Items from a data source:
⟨

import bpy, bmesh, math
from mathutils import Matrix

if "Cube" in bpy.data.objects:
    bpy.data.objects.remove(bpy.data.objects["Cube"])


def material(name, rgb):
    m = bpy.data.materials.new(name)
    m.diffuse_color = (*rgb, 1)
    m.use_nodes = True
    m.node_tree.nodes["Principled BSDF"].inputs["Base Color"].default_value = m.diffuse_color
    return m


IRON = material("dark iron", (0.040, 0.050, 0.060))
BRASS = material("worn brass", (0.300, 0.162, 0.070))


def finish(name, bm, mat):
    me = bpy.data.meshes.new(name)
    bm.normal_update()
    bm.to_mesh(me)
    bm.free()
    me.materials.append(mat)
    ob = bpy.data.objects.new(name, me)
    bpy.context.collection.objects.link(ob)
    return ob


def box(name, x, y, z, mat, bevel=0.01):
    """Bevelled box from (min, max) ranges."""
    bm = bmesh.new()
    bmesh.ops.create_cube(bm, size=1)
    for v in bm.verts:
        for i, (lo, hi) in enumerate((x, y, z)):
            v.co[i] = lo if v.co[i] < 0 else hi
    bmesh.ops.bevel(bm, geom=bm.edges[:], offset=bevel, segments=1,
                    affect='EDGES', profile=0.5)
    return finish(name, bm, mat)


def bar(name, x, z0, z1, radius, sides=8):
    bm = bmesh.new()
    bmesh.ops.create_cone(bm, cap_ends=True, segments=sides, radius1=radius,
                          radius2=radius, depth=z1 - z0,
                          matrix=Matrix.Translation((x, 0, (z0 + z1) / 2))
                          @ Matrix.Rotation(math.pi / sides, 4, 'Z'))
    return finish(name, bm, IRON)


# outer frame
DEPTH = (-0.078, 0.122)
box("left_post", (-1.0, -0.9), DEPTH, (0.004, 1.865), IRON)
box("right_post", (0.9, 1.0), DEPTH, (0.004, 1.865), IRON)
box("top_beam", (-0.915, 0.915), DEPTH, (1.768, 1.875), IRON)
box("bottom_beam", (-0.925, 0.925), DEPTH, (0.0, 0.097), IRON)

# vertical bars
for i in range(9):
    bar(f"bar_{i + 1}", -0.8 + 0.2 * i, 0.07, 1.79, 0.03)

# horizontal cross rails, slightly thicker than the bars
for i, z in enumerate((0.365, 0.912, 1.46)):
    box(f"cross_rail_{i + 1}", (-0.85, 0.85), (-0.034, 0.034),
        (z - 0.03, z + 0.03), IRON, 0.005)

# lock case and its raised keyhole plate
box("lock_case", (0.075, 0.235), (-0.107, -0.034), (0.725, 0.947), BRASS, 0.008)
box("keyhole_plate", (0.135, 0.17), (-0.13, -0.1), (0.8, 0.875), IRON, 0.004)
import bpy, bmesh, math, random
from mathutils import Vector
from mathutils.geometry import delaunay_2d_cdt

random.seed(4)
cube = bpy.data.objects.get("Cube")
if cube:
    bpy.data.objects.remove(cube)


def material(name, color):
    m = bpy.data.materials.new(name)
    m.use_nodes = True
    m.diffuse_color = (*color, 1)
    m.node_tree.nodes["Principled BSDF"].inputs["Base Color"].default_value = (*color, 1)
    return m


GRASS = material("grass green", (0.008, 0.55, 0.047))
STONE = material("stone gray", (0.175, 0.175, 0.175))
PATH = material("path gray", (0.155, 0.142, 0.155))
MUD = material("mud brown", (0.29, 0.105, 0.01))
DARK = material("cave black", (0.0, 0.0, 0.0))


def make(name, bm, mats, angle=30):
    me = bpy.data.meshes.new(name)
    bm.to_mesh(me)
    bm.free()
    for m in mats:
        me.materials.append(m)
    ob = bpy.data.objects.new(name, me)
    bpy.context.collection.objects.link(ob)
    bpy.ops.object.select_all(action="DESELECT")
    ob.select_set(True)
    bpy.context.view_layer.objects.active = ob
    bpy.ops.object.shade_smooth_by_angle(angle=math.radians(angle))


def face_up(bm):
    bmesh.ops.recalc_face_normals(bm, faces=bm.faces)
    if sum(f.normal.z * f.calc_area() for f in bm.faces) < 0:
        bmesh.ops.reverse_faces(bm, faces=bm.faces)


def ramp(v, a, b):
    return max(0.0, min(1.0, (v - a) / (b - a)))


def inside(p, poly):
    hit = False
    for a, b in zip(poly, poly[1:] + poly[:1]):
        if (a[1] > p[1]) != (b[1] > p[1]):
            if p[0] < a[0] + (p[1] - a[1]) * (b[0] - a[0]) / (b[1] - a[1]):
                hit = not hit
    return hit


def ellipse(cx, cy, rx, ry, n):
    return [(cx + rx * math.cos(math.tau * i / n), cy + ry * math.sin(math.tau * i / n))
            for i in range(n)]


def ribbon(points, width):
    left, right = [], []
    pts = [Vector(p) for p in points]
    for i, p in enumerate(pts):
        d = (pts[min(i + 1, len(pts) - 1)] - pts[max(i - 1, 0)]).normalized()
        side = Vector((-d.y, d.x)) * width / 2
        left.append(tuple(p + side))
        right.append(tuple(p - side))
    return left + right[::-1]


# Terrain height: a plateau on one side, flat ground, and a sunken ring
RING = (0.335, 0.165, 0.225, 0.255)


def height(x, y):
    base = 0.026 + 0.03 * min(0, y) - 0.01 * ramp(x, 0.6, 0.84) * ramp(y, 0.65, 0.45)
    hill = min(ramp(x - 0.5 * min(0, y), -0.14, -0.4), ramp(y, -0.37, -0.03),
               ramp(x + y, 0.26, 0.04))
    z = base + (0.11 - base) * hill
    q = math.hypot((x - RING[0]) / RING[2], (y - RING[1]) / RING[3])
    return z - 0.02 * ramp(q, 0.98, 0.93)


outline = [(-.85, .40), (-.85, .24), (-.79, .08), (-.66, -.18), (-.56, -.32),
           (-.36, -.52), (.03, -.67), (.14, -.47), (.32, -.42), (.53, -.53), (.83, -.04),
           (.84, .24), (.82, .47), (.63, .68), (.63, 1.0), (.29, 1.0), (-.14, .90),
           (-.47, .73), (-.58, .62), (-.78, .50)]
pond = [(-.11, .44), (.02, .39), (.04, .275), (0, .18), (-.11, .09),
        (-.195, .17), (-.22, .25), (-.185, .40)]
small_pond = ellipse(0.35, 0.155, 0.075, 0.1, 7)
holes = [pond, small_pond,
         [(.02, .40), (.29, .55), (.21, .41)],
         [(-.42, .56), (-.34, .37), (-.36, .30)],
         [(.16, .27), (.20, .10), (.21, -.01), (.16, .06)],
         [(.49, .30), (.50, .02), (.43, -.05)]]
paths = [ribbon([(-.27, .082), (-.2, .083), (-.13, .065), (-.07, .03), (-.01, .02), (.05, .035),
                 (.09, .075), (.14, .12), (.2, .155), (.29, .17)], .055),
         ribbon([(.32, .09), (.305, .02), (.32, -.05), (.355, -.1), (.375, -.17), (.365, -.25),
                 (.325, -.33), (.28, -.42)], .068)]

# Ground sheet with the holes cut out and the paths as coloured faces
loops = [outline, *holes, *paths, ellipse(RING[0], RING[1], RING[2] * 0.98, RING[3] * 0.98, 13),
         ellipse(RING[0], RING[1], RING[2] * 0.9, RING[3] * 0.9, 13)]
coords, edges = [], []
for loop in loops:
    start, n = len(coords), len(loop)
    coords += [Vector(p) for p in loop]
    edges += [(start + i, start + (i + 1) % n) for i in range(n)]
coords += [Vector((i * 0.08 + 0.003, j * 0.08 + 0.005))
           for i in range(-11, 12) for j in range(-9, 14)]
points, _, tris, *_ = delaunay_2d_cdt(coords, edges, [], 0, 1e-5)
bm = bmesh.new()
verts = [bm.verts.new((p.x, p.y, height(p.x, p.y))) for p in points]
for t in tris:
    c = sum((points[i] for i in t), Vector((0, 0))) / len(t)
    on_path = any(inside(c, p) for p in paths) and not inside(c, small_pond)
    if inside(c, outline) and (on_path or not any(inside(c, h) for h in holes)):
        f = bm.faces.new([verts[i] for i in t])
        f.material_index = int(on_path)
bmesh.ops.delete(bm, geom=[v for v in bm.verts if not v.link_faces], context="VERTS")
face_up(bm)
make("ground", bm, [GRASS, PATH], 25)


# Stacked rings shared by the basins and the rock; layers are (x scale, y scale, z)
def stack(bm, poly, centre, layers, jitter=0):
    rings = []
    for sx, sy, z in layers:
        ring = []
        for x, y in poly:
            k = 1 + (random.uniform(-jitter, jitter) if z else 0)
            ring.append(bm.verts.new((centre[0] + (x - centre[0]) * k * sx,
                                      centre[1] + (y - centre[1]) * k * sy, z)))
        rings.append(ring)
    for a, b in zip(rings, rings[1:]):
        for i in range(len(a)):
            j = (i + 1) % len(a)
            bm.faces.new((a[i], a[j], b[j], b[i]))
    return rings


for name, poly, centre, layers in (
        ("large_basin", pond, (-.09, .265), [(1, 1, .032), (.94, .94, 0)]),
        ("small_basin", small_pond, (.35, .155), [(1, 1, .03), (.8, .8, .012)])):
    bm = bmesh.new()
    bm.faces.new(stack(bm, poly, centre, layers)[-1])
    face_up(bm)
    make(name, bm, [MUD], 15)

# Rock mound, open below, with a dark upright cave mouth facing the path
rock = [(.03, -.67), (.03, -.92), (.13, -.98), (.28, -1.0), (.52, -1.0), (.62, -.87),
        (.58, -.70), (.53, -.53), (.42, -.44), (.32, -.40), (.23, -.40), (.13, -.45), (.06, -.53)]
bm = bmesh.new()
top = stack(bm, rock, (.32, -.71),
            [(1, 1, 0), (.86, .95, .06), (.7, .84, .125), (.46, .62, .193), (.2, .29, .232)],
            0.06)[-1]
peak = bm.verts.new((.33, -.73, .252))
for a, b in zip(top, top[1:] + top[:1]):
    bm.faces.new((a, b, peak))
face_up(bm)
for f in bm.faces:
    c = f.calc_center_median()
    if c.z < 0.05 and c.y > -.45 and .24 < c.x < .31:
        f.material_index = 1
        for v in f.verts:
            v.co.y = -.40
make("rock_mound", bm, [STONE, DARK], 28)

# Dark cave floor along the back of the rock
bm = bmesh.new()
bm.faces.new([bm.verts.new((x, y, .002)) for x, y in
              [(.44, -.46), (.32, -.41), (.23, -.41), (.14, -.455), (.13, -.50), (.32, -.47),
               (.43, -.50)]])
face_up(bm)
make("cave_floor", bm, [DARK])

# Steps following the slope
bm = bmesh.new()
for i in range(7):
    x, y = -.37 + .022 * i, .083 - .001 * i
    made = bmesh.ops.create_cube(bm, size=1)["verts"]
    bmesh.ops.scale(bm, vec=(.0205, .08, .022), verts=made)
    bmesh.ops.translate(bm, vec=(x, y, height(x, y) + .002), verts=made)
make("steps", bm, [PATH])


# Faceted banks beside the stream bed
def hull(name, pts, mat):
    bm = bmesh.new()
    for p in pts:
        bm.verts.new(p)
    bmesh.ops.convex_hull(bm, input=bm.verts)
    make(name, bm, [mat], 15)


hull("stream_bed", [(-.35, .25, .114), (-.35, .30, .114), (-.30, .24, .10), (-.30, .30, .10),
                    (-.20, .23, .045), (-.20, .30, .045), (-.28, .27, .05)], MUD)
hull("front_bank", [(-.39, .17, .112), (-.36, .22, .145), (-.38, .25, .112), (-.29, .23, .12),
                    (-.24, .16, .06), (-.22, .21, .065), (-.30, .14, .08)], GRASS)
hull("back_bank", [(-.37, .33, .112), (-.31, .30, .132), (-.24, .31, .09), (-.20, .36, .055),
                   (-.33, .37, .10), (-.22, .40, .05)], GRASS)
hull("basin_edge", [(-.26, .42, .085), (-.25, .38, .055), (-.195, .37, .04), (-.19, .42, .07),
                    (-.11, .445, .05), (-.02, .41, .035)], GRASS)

⟩

Return, word for word, the lines of the data above from the line with "from mathutils import Matrix" through the line with "0.07, 1.79, 0.03)", inclusive.

Result below
from mathutils import Matrix

if "Cube" in bpy.data.objects:
    bpy.data.objects.remove(bpy.data.objects["Cube"])


def material(name, rgb):
    m = bpy.data.materials.new(name)
    m.diffuse_color = (*rgb, 1)
    m.use_nodes = True
    m.node_tree.nodes["Principled BSDF"].inputs["Base Color"].default_value = m.diffuse_color
    return m


IRON = material("dark iron", (0.040, 0.050, 0.060))
BRASS = material("worn brass", (0.300, 0.162, 0.070))


def finish(name, bm, mat):
    me = bpy.data.meshes.new(name)
    bm.normal_update()
    bm.to_mesh(me)
    bm.free()
    me.materials.append(mat)
    ob = bpy.data.objects.new(name, me)
    bpy.context.collection.objects.link(ob)
    return ob


def box(name, x, y, z, mat, bevel=0.01):
    """Bevelled box from (min, max) ranges."""
    bm = bmesh.new()
    bmesh.ops.create_cube(bm, size=1)
    for v in bm.verts:
        for i, (lo, hi) in enumerate((x, y, z)):
            v.co[i] = lo if v.co[i] < 0 else hi
    bmesh.ops.bevel(bm, geom=bm.edges[:], offset=bevel, segments=1,
                    affect='EDGES', profile=0.5)
    return finish(name, bm, mat)


def bar(name, x, z0, z1, radius, sides=8):
    bm = bmesh.new()
    bmesh.ops.create_cone(bm, cap_ends=True, segments=sides, radius1=radius,
                          radius2=radius, depth=z1 - z0,
                          matrix=Matrix.Translation((x, 0, (z0 + z1) / 2))
                          @ Matrix.Rotation(math.pi / sides, 4, 'Z'))
    return finish(name, bm, IRON)


# outer frame
DEPTH = (-0.078, 0.122)
box("left_post", (-1.0, -0.9), DEPTH, (0.004, 1.865), IRON)
box("right_post", (0.9, 1.0), DEPTH, (0.004, 1.865), IRON)
box("top_beam", (-0.915, 0.915), DEPTH, (1.768, 1.875), IRON)
box("bottom_beam", (-0.925, 0.925), DEPTH, (0.0, 0.097), IRON)

# vertical bars
for i in range(9):
    bar(f"bar_{i + 1}", -0.8 + 0.2 * i, 0.07, 1.79, 0.03)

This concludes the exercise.